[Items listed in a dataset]
# # #
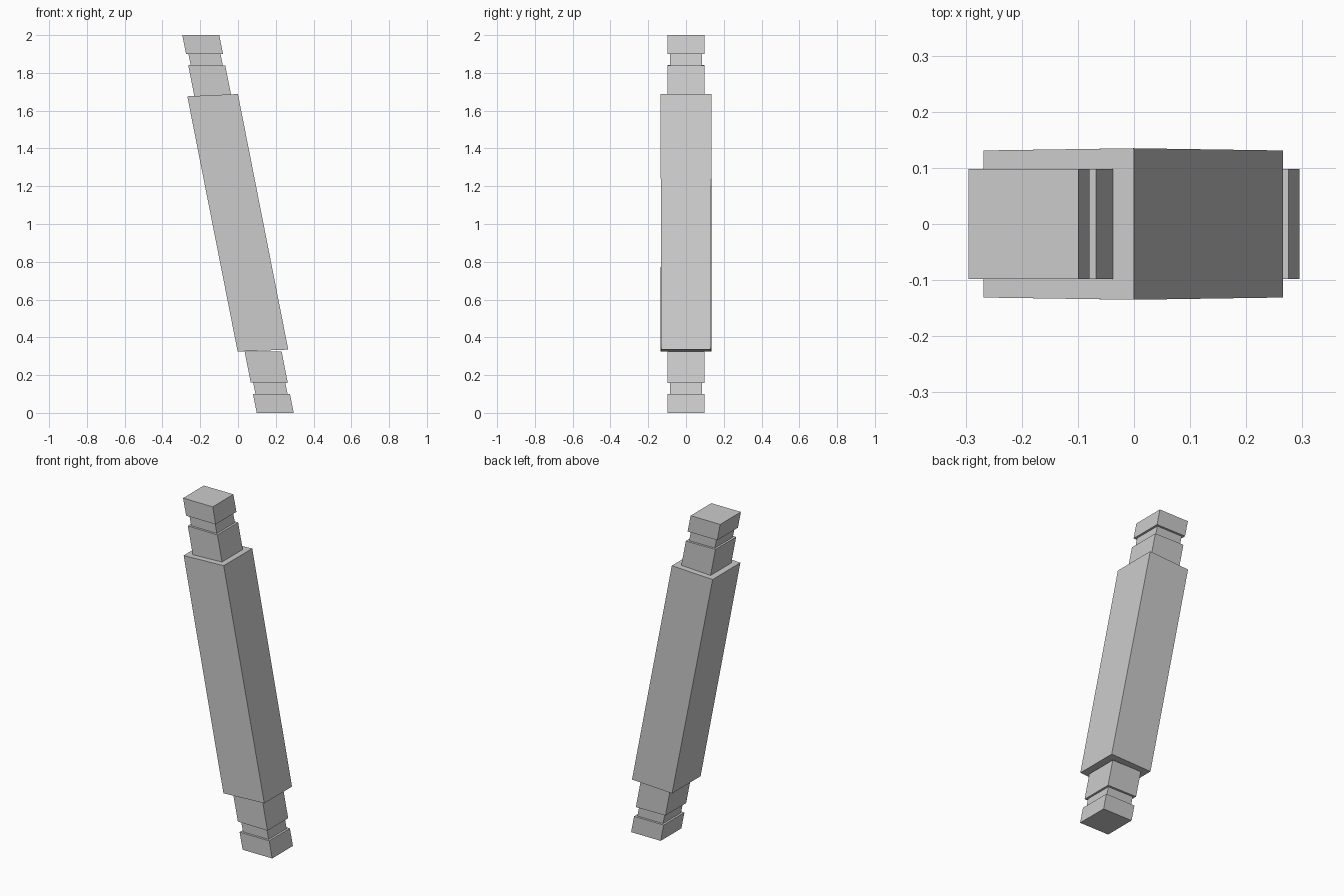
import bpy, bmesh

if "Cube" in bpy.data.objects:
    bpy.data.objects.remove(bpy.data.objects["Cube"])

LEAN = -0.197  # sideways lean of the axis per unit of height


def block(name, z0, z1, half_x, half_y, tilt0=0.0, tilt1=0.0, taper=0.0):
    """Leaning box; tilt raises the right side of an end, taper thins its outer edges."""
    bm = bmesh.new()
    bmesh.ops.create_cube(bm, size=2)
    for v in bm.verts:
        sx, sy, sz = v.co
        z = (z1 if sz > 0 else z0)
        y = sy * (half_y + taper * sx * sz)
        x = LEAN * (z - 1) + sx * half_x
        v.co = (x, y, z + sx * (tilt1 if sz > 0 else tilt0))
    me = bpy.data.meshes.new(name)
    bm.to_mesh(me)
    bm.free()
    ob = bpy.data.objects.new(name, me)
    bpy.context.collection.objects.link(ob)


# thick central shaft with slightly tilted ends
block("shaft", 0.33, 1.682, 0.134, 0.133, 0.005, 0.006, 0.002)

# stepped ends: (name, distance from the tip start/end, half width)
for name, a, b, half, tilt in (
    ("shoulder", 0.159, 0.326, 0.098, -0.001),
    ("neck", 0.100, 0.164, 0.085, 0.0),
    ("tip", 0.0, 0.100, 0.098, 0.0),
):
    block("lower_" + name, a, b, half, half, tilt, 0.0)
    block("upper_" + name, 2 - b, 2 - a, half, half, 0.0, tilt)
# # #
[The task]:
Only the lines from the one holding "me = bpy.data.meshes.new(name)" through the final line of the entries, both included, should be given again, word for word.

[Response area]:
    me = bpy.data.meshes.new(name)
    bm.to_mesh(me)
    bm.free()
    ob = bpy.data.objects.new(name, me)
    bpy.context.collection.objects.link(ob)


# thick central shaft with slightly tilted ends
block("shaft", 0.33, 1.682, 0.134, 0.133, 0.005, 0.006, 0.002)

# stepped ends: (name, distance from the tip start/end, half width)
for name, a, b, half, tilt in (
    ("shoulder", 0.159, 0.326, 0.098, -0.001),
    ("neck", 0.100, 0.164, 0.085, 0.0),
    ("tip", 0.0, 0.100, 0.098, 0.0),
):
    block("lower_" + name, a, b, half, half, tilt, 0.0)
    block("upper_" + name, 2 - b, 2 - a, half, half, 0.0, tilt)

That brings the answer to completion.